That’s a chinese cookie fortune that I’ve kept and I truly believe. As you may know, my goal is to travel and teach watercolor when my kids are in college, and my first attempt to do a demo in a small setting at the gallery had its ups and downs. So I knew that I had to try it again, and when the opportunity came to do a presentation for the Southern Chapter of the NM watercolor society, I accepted. and I’m very pleased to report that it went well! What a great friendly group of artists and very attentive.
My topic was challenging yourself and ways that I do that. I talked about my involvement in the 30 paintings in 30 days challenge that I’ve done four times so far, twice in January and twice in September. The photo above shows one of my collages of paintings done in a certain month. You can see it and other collages at my 30 in 30 page.
As part of this September’s challenge, I moved forward to painting on half sheets, which is double the usual size that I do. A full sheet is 22″ x 30″ and my largest paintings so far have been 1/4 of that size, or 11″ x 15″. So moving to a page that is 15″ x 22″ is a challenge because the brushes have to be bigger, the puddles of pigment bigger and more thought placed on how to do smooth washes etc.
Behind me in this photo you see the two half sheets so far of the Century plant, an agave that doesn’t really live to be 100 years old, but it takes several decades before the plant is large enough to flower and then die while its pups, or small plants that surround it, can take over. I’ve written about painting the first one here.
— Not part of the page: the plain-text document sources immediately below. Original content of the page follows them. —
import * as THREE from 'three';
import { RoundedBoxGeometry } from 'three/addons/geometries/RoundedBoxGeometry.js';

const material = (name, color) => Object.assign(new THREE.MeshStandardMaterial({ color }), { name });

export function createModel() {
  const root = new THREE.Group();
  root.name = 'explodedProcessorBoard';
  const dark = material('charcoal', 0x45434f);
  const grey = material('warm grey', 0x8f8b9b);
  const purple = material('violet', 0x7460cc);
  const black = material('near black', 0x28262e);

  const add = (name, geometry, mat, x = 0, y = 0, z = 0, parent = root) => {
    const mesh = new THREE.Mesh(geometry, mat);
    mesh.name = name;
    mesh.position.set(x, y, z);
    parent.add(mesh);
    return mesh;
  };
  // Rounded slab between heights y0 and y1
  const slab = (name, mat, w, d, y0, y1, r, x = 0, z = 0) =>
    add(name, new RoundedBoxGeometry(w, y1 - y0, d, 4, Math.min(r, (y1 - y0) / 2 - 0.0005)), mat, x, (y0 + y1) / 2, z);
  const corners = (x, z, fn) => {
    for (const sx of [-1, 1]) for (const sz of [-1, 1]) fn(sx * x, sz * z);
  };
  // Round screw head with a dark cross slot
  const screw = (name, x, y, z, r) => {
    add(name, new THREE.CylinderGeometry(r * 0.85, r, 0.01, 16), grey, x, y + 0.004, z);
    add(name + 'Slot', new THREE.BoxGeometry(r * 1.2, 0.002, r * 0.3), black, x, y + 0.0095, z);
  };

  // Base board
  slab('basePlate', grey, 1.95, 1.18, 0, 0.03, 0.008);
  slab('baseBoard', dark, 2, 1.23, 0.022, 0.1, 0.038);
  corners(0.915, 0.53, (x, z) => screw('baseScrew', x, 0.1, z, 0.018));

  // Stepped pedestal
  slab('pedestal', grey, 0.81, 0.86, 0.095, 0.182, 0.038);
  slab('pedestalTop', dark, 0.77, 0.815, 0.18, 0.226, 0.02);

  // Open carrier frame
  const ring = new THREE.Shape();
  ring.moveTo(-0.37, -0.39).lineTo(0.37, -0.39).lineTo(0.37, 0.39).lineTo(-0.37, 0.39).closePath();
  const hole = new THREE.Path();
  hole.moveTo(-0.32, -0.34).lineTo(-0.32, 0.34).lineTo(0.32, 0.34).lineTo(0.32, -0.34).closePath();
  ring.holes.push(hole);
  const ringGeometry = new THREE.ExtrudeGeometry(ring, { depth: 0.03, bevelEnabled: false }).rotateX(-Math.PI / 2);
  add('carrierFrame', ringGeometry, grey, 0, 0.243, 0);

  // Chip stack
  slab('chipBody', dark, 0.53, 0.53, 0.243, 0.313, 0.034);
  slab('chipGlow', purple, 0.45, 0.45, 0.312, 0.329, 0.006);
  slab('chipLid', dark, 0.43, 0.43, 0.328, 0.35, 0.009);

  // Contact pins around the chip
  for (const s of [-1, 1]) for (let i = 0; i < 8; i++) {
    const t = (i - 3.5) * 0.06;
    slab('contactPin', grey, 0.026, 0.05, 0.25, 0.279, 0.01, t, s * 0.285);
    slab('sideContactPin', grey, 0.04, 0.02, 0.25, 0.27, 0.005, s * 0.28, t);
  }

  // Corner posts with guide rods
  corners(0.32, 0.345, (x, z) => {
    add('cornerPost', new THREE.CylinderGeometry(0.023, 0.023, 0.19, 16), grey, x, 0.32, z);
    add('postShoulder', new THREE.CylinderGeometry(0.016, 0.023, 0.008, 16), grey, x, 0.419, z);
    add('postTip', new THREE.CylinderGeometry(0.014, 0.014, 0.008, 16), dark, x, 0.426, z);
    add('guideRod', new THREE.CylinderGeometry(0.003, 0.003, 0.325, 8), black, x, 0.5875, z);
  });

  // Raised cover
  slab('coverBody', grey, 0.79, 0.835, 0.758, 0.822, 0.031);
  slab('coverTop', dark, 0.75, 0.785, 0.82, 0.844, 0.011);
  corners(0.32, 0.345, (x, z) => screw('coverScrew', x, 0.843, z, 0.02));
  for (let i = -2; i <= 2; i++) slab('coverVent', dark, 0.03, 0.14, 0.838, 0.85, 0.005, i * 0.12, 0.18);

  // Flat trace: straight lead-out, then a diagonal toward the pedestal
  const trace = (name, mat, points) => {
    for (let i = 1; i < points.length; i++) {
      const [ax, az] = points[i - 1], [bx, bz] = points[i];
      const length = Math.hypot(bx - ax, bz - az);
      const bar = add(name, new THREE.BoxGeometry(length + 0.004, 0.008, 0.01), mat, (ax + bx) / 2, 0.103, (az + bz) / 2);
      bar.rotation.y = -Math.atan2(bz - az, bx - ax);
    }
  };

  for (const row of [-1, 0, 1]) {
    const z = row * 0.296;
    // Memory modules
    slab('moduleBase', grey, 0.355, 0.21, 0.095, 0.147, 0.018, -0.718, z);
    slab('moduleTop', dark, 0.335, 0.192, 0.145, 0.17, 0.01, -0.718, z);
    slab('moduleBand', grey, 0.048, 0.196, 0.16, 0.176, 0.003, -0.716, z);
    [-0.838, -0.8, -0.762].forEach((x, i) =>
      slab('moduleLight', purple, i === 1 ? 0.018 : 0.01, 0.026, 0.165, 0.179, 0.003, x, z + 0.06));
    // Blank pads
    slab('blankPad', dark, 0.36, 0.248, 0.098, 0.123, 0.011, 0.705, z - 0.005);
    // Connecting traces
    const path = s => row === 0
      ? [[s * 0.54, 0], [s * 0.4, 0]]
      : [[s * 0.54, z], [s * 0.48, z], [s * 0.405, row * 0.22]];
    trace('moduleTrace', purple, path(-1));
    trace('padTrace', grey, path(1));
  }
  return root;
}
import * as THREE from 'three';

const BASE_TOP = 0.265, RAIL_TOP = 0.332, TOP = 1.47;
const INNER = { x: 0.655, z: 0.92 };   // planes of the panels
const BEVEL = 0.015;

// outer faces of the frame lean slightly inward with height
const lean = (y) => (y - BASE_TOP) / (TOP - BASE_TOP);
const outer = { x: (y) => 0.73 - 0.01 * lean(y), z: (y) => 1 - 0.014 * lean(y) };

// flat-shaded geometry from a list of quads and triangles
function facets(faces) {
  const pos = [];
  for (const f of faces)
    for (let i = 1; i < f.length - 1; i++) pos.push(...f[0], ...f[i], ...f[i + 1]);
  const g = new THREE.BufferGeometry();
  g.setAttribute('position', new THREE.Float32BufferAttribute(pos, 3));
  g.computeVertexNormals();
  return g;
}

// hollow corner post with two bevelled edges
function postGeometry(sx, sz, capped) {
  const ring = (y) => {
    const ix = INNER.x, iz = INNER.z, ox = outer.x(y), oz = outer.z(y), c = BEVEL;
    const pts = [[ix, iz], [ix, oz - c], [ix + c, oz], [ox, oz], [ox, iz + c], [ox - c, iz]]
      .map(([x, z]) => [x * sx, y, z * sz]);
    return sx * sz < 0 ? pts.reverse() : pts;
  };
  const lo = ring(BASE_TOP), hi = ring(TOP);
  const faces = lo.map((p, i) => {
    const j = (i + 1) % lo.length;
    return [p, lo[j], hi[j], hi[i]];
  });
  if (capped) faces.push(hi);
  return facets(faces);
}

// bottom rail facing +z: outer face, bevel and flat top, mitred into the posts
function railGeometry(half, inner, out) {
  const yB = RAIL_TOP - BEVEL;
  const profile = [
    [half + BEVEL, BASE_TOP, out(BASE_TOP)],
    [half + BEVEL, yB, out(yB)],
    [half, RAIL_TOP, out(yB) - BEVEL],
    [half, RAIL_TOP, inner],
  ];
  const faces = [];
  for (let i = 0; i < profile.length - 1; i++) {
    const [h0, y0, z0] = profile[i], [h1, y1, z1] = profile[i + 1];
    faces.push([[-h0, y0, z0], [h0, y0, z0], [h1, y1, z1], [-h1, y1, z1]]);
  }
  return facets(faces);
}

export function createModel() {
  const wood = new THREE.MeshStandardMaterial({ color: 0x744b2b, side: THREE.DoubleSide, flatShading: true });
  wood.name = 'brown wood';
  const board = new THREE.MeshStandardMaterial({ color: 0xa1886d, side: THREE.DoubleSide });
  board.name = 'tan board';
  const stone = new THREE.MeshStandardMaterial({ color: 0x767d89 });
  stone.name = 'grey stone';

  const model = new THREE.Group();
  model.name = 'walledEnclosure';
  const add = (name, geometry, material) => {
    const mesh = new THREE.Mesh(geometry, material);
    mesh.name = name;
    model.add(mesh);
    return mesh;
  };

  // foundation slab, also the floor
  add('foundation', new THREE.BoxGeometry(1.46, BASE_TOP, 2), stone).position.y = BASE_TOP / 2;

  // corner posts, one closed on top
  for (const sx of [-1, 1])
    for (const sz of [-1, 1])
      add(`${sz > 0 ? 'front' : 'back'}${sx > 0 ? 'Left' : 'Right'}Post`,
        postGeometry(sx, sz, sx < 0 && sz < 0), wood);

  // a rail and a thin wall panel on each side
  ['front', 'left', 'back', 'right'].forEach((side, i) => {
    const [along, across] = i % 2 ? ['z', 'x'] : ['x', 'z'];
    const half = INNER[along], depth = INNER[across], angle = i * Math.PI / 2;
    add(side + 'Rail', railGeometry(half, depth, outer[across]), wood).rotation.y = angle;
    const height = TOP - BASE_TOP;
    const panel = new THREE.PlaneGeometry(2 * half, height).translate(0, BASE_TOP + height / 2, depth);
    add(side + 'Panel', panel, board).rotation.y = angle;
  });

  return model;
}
It is on the left in this photo, and here’s a better view of the second one (on the right above).
So here’s my second attempt which isn’t finished yet, it doesn’t have the deep darks in it to make the center spine stem “pop” and it may not pop as much as the first that has whiter parts of the paper showing. I like how smooth and satiny the washes are in this one but I have a feeling I will paint this at least one more time in this size.
And here’s the palette after the demo where I put down the first wash of this beautiful Daniel Smith color: Cascade Green. all the color in the middle of the palette is this pigment which is a mix of pthalo green and raw sienna. I just love how it separates and moves and granulates.
So what I learned from this whole procedure is that if you aren’t successful the first time — as I’ve written about in “how NOT to do a demo“, you have to try again rather soon afterwards, and keep trying! My next demo must be more painting, and less talking and showing images, because that’s the part that still makes me nervous…